▸ Task to carry out
Where does the string "loops" appear in the listing below? Copy every line where it does.

—————

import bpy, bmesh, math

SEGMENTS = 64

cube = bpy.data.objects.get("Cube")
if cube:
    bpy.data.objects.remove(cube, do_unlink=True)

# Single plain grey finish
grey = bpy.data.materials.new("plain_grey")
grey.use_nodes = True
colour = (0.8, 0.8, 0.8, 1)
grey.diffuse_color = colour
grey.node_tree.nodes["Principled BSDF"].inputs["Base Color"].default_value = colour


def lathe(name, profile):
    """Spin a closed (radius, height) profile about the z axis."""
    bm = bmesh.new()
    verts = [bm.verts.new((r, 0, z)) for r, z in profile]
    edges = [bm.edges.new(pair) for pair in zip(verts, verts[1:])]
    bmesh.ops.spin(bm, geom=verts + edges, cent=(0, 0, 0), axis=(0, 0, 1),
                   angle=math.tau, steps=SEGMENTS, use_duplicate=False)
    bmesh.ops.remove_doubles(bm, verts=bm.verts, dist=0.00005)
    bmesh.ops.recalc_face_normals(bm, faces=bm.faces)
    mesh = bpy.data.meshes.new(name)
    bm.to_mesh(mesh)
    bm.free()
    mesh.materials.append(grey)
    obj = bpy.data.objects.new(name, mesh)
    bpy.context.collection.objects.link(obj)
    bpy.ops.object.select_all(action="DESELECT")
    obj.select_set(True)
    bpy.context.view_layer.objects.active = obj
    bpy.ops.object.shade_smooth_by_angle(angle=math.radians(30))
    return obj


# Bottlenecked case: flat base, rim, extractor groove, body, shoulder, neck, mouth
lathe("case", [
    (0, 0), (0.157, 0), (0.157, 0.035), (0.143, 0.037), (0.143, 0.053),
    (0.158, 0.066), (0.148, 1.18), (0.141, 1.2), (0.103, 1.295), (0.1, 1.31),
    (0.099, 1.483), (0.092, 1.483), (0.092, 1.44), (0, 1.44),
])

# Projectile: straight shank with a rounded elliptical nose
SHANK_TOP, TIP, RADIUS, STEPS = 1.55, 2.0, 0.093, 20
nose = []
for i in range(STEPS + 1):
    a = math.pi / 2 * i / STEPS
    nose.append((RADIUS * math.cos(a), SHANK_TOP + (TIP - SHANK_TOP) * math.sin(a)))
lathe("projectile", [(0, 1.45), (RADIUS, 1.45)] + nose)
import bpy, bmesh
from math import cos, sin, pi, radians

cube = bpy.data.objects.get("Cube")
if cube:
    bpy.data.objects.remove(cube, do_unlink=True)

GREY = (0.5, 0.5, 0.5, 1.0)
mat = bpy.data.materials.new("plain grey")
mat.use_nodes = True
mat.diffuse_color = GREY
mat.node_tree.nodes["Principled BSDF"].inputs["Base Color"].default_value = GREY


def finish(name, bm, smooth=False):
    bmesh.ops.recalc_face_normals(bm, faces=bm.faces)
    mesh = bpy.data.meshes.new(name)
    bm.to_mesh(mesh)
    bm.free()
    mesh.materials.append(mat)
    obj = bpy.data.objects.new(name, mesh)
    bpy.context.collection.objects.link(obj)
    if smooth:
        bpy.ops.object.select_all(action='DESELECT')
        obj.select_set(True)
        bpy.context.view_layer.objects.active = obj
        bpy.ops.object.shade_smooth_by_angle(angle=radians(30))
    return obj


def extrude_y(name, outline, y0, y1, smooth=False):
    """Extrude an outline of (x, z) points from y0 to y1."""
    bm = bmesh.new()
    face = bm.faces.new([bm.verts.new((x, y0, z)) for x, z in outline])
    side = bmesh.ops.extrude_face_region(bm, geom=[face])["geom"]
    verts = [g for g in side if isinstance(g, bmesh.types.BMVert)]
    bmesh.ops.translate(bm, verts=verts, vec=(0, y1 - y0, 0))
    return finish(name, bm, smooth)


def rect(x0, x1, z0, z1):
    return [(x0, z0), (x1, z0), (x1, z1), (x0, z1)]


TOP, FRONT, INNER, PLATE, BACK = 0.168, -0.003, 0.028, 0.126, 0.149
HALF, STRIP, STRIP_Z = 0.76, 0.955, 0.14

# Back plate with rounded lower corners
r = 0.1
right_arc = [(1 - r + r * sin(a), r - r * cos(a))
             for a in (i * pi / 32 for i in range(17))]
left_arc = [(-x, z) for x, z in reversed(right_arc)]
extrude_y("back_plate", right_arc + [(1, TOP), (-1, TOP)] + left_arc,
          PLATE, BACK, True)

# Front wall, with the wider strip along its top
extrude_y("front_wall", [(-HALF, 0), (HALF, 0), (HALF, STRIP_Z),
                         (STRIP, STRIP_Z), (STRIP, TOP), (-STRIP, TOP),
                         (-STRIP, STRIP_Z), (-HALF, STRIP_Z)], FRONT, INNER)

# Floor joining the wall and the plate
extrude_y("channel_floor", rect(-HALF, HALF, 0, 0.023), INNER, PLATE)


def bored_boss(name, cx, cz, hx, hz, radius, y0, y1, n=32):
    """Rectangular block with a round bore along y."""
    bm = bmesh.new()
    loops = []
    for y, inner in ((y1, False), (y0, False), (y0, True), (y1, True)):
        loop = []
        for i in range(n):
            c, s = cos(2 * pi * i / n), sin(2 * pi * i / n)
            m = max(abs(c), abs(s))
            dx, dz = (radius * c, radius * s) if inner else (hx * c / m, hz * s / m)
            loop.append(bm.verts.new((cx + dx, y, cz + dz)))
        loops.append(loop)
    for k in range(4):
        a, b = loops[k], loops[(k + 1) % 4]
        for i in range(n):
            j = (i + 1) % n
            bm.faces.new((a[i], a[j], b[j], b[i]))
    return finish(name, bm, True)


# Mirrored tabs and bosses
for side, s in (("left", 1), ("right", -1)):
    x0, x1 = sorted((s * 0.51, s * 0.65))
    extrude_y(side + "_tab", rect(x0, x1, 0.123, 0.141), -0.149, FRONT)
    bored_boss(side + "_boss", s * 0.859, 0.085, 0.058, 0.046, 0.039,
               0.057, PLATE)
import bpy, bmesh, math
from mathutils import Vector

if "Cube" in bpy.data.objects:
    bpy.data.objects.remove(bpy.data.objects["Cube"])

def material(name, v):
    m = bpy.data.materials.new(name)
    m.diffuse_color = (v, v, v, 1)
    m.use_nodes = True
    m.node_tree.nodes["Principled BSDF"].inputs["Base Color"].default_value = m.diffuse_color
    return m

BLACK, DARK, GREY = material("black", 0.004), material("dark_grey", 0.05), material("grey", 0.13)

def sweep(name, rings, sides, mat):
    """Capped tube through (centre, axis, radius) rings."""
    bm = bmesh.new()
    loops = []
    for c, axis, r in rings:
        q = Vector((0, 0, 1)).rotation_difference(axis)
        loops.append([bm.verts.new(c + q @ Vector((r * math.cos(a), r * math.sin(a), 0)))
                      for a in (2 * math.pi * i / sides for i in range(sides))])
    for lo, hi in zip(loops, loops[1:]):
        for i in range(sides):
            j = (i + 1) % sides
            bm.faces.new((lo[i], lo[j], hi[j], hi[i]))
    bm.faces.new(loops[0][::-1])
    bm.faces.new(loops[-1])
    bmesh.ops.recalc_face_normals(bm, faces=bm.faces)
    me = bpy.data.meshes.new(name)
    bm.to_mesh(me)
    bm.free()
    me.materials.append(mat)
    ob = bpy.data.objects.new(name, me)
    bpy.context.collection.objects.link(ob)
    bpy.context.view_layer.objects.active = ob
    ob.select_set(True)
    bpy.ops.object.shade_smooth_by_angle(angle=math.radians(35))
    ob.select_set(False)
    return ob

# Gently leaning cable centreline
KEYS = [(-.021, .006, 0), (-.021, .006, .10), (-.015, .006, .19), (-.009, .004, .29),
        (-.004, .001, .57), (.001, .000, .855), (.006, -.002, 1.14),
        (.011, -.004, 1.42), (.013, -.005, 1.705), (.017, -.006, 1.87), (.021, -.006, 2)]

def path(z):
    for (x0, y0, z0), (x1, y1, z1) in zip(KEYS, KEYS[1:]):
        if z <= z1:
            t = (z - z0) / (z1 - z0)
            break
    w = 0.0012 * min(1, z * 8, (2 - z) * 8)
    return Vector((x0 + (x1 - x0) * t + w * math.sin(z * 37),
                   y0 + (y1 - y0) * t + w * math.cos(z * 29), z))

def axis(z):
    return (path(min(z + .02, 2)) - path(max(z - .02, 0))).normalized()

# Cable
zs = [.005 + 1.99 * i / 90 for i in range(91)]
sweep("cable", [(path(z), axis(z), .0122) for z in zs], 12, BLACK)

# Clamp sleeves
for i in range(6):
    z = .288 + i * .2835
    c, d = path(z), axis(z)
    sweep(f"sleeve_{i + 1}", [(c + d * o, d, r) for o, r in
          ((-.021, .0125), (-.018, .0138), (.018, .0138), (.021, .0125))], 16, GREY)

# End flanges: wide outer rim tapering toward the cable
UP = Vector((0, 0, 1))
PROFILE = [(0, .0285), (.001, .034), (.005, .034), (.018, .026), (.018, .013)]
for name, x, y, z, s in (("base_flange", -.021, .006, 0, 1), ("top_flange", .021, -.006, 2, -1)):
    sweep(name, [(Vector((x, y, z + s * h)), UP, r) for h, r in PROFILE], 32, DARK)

—————

▸ Response to the task
    loops = []
        loops.append(loop)
        a, b = loops[k], loops[(k + 1) % 4]
    loops = []
        loops.append([bm.verts.new(c + q @ Vector((r * math.cos(a), r * math.sin(a), 0)))
    for lo, hi in zip(loops, loops[1:]):
    bm.faces.new(loops[0][::-1])
    bm.faces.new(loops[-1])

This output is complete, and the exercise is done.